- INSTRUCTIONS TO FOLLOW
Determine the number of lines of the records below that include "between". Respond with the number and no other text.
---*---
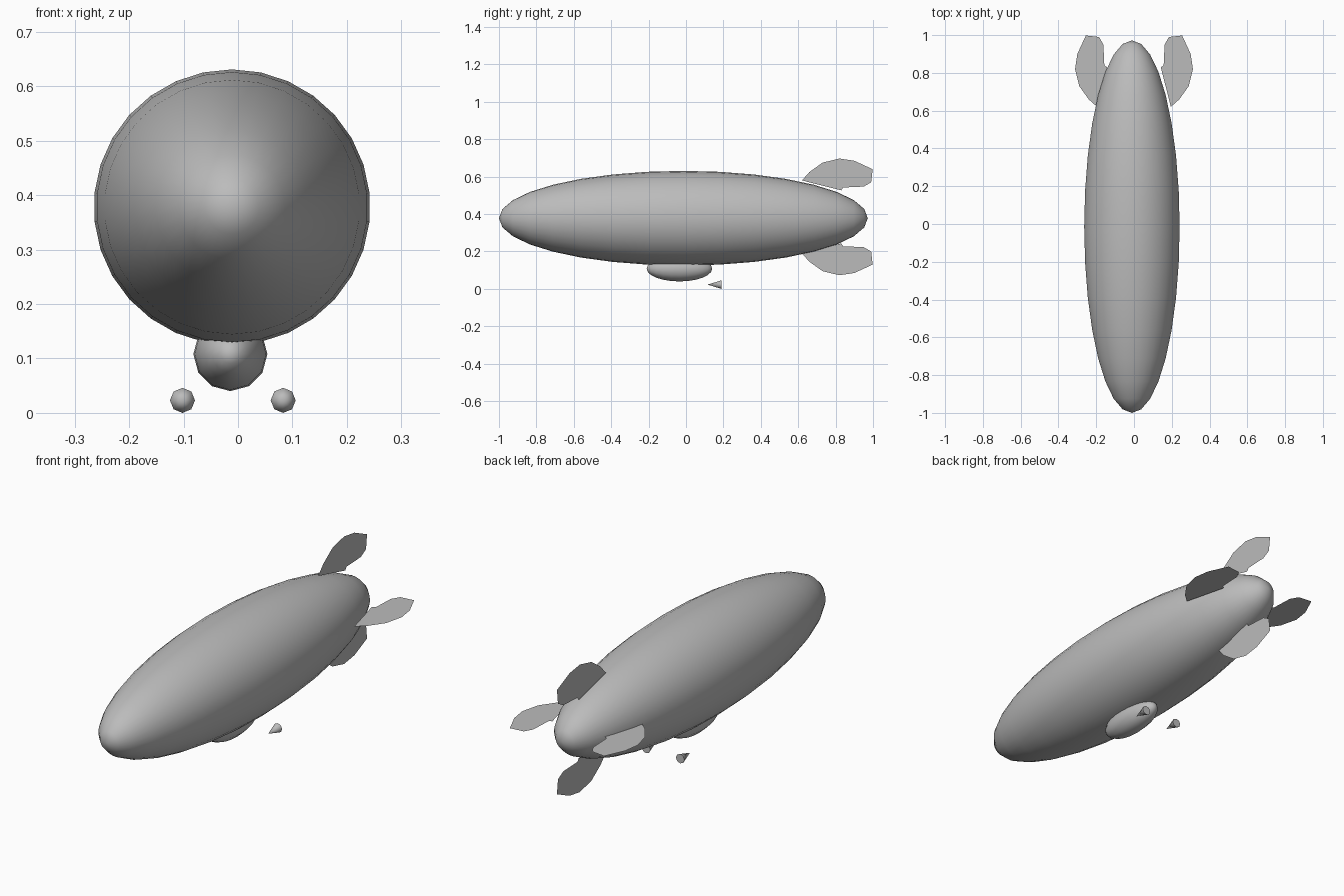
import bpy, math
from mathutils import Matrix, Vector

cube = bpy.data.objects.get("Cube")
if cube:
    bpy.data.objects.remove(cube, do_unlink=True)

grey = bpy.data.materials.new("plain grey")
grey.use_nodes = True
grey.diffuse_color = (0.5, 0.5, 0.5, 1)
grey.node_tree.nodes["Principled BSDF"].inputs["Base Color"].default_value = grey.diffuse_color


def finish(name, angle):
    obj = bpy.context.object
    obj.name = name
    obj.data.materials.append(grey)
    bpy.ops.object.transform_apply(location=True, rotation=True, scale=True)
    bpy.ops.object.shade_smooth_by_angle(angle=math.radians(angle))


def ellipsoid(name, centre, radii, segments, rings):
    """Smooth ellipsoid whose poles lie along y; radii are (x, z, y)."""
    bpy.ops.mesh.primitive_uv_sphere_add(segments=segments, ring_count=rings, radius=1,
                                         location=centre, rotation=(math.pi / 2, 0, 0))
    bpy.context.object.scale = radii
    finish(name, 80)


# Gas envelope and the gondola slung below it
ellipsoid("envelope", (-0.011, -0.014, 0.378), (0.254, 0.253, 0.986), 30, 16)
ellipsoid("gondola", (-0.014, -0.035, 0.108), (0.068, 0.068, 0.175), 12, 12)

# Engine cones, tips forward
for side, x in (("right", -0.102), ("left", 0.083)):
    bpy.ops.mesh.primitive_cone_add(vertices=8, radius1=0.023, depth=0.075,
                                    location=(x, 0.153, 0.023),
                                    rotation=(math.pi / 2, 0, 0))
    finish(side + "_engine", 60)

# Thin tail fins: one outline (distance from axis, y) turned around the axis
outline = [(0.195, 0.62), (0.24, 0.66), (0.29, 0.73), (0.312, 0.82), (0.30, 0.90),
           (0.255, 0.998), (0.185, 0.99), (0.162, 0.95), (0.157, 0.84), (0.142, 0.83)]
for i, name in enumerate(("left_fin", "bottom_fin", "right_fin", "top_fin")):
    turn = Matrix.Rotation(i * math.pi / 2, 3, 'Y')
    axis = Vector((0, 0, 0.385))
    verts = [turn @ Vector((r, y, 0)) + axis for r, y in outline]
    mesh = bpy.data.meshes.new(name)
    mesh.from_pydata(verts, [], [list(range(len(verts)))])
    mesh.materials.append(grey)
    bpy.context.collection.objects.link(bpy.data.objects.new(name, mesh))
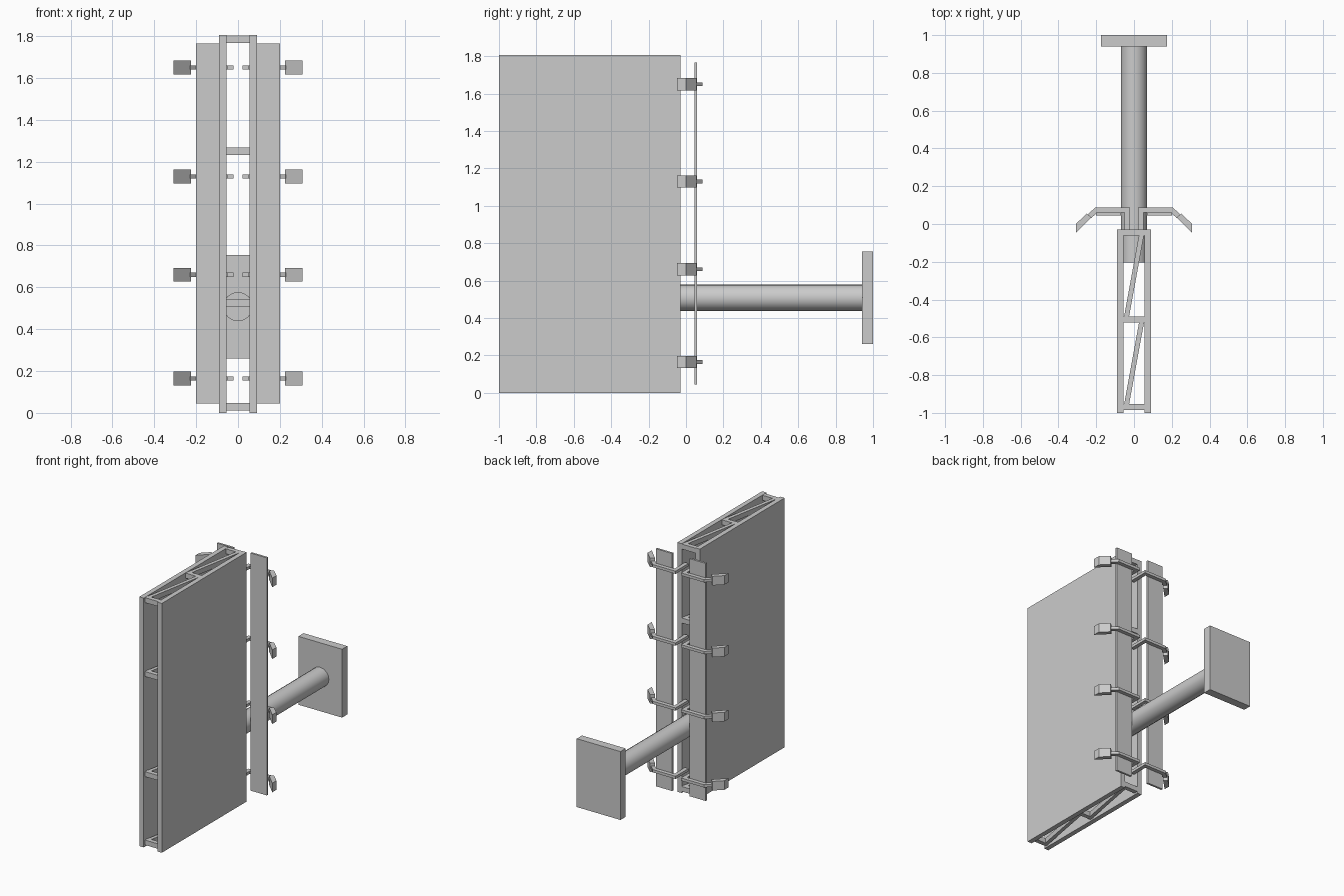
import bpy
import bmesh
from mathutils import Vector

cube = bpy.data.objects.get("Cube")
if cube:
    bpy.data.objects.remove(cube, do_unlink=True)

grey = bpy.data.materials.new("plain grey")
grey.use_nodes = True
color = (0.6, 0.6, 0.6, 1)
grey.diffuse_color = color
grey.node_tree.nodes["Principled BSDF"].inputs["Base Color"].default_value = color


def prism(name, outline, z0, z1):
    """Extrude a plan outline (x, y) from z0 up to z1."""
    bm = bmesh.new()
    face = bm.faces.new([bm.verts.new((x, y, z0)) for x, y in outline])
    top = bmesh.ops.extrude_face_region(bm, geom=[face])["geom"]
    verts = [v for v in top if isinstance(v, bmesh.types.BMVert)]
    bmesh.ops.translate(bm, verts=verts, vec=(0, 0, z1 - z0))
    bmesh.ops.recalc_face_normals(bm, faces=bm.faces)
    mesh = bpy.data.meshes.new(name)
    bm.to_mesh(mesh)
    bm.free()
    mesh.materials.append(grey)
    obj = bpy.data.objects.new(name, mesh)
    bpy.context.collection.objects.link(obj)
    return obj


def box(name, x0, x1, y0, y1, z0, z1):
    return prism(name, [(x0, y0), (x1, y0), (x1, y1), (x0, y1)], z0, z1)


def strut(name, a, b, width, z0, z1):
    """Flat bar running between two plan points."""
    a, b = Vector(a), Vector(b)
    d = (b - a).normalized() * width / 2
    n = Vector((-d.y, d.x))
    return prism(name, [a - n, b - n, b + n, a + n], z0, z1)


# Twin panels and the long strips behind them
for side, s in (("left", 1), ("right", -1)):
    box(f"{side}_panel", s * 0.055, s * 0.09, -1, -0.03, 0, 1.805)
    box(f"{side}_strip", s * 0.07, s * 0.2, 0.045, 0.06, 0.045, 1.765)

# Zigzag truss frames between the panels
for i, z in enumerate((0.03, 0.525, 1.25, 1.785)):
    z0, z1 = z - 0.018, z + 0.018
    for j, y in enumerate((-0.97, -0.505, -0.045)):
        box(f"truss_{i}_crossbar_{j}", -0.055, 0.055, y - 0.016, y + 0.016, z0, z1)
    for j, y in enumerate((-0.97, -0.505)):
        strut(f"truss_{i}_diagonal_{j}", (-0.042, y), (0.042, y + 0.46), 0.026, z0, z1)

# Brackets carrying angled lamp blocks
arm = [(0.022, -0.06), (0.05, -0.06), (0.05, 0.06), (0.195, 0.06), (0.228, 0.03),
       (0.245, 0.05), (0.205, 0.088), (0.022, 0.088)]
lamp = [(0.225, 0.035), (0.25, 0.055), (0.308, 0), (0.308, -0.048)]
for i, z in enumerate((0.165, 0.66, 1.13, 1.65)):
    for side, s in (("left", 1), ("right", -1)):
        prism(f"{side}_bracket_{i}", [(s * x, y) for x, y in arm], z - 0.01, z + 0.01)
        prism(f"{side}_lamp_{i}", [(s * x, y) for x, y in lamp], z - 0.033, z + 0.033)

# Support pole and its mounting plate
bpy.ops.mesh.primitive_cylinder_add(vertices=16, radius=0.07, depth=1.15,
                                    location=(0, 0.37, 0.508), rotation=(1.5708, 0, 0))
pole = bpy.context.object
pole.name = "support_pole"
pole.data.materials.append(grey)
bpy.ops.object.shade_smooth_by_angle()
box("mounting_plate", -0.175, 0.175, 0.94, 1, 0.26, 0.755)
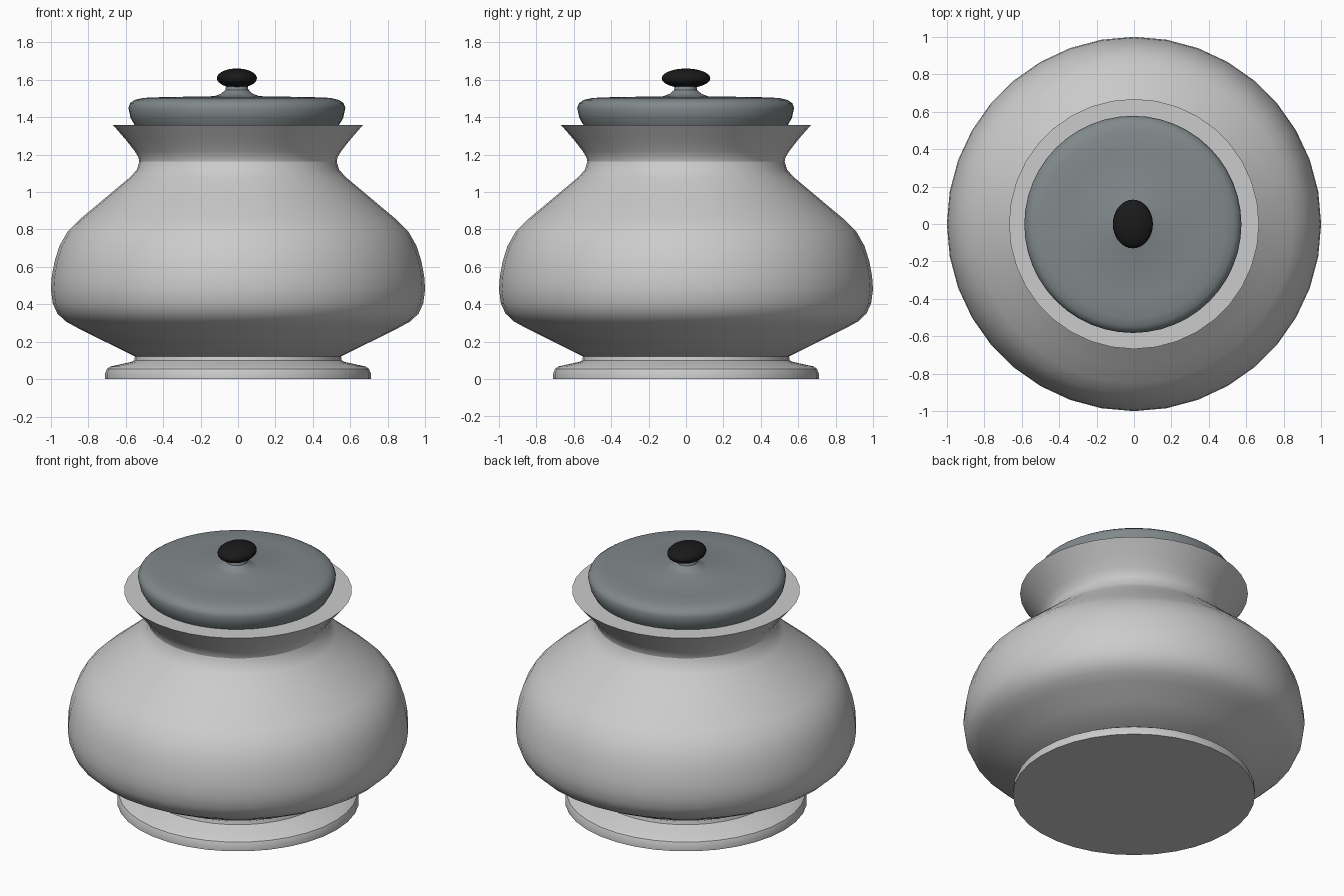
import bpy, bmesh, math

if "Cube" in bpy.data.objects:
    bpy.data.objects.remove(bpy.data.objects["Cube"])


def material(name, color):
    m = bpy.data.materials.new(name)
    m.diffuse_color = (*color, 1)
    m.use_nodes = True
    m.node_tree.nodes["Principled BSDF"].inputs["Base Color"].default_value = m.diffuse_color
    return m


def lathe(name, profile, segments=36, mat=None, loc=(0, 0, 0), angle=35):
    """Revolve (radius, z) points around z; radius 0 makes a pole."""
    bm = bmesh.new()
    rings = []
    for r, z in profile:
        if r == 0:
            rings.append([bm.verts.new((0, 0, z))])
        else:
            rings.append([bm.verts.new((r * math.cos(2 * math.pi * i / segments),
                                        r * math.sin(2 * math.pi * i / segments), z))
                          for i in range(segments)])
    for a, b in zip(rings, rings[1:]):
        for i in range(segments):
            j = (i + 1) % segments
            if len(a) == 1:
                bm.faces.new((a[0], b[j], b[i]))
            elif len(b) == 1:
                bm.faces.new((a[i], a[j], b[0]))
            else:
                bm.faces.new((a[i], a[j], b[j], b[i]))
    bmesh.ops.recalc_face_normals(bm, faces=bm.faces)
    me = bpy.data.meshes.new(name)
    bm.to_mesh(me)
    bm.free()
    ob = bpy.data.objects.new(name, me)
    bpy.context.collection.objects.link(ob)
    ob.location = loc
    if mat:
        me.materials.append(mat)
    smooth(ob, angle)
    return ob


def smooth(ob, angle):
    bpy.ops.object.select_all(action='DESELECT')
    ob.select_set(True)
    bpy.context.view_layer.objects.active = ob
    bpy.ops.object.shade_smooth_by_angle(angle=math.radians(angle))


lid_grey = material("lid_grey", (0.22, 0.25, 0.26))
black = material("knob_black", (0.01, 0.01, 0.01))

# Stepped foot
lathe("foot", [(0, 0), (0.71, 0), (0.71, 0.03), (0.70, 0.055), (0.68, 0.068),
               (0.57, 0.092), (0.555, 0.1), (0.55, 0.125), (0, 0.125)])

# Round belly
lathe("pot_body", [(0, 0.118), (0.545, 0.118), (0.73, 0.21), (0.86, 0.275),
                   (0.92, 0.308), (0.965, 0.35), (0.99, 0.405), (1.0, 0.48),
                   (0.995, 0.55), (0.98, 0.63), (0.955, 0.71), (0.91, 0.79),
                   (0.85, 0.85), (0.76, 0.925), (0.665, 1.005), (0.575, 1.08),
                   (0.54, 1.12), (0.527, 1.165)])

# Flared neck with flat top
lathe("neck_rim", [(0.527, 1.16), (0.532, 1.185), (0.553, 1.22),
                   (0.60, 1.28), (0.668, 1.358), (0, 1.358)])

# Lid with small stem rising from its top
lathe("lid", [(0, 1.356), (0.545, 1.356), (0.568, 1.395), (0.58, 1.45),
              (0.57, 1.475), (0.545, 1.492), (0.50, 1.503), (0.40, 1.507),
              (0.12, 1.512), (0.085, 1.525), (0.062, 1.545), (0.058, 1.565), (0, 1.575)],
      segments=48, mat=lid_grey, loc=(-0.006, -0.002, 0))

# Oval knob
bpy.ops.mesh.primitive_uv_sphere_add(segments=32, ring_count=16, radius=1,
                                     location=(-0.006, 0, 1.608))
knob = bpy.context.object
knob.name = "knob"
knob.scale = (0.107, 0.13, 0.052)
knob.data.materials.append(black)
smooth(knob, 60)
---*---
- ANSWER TO THE EXERCISE
2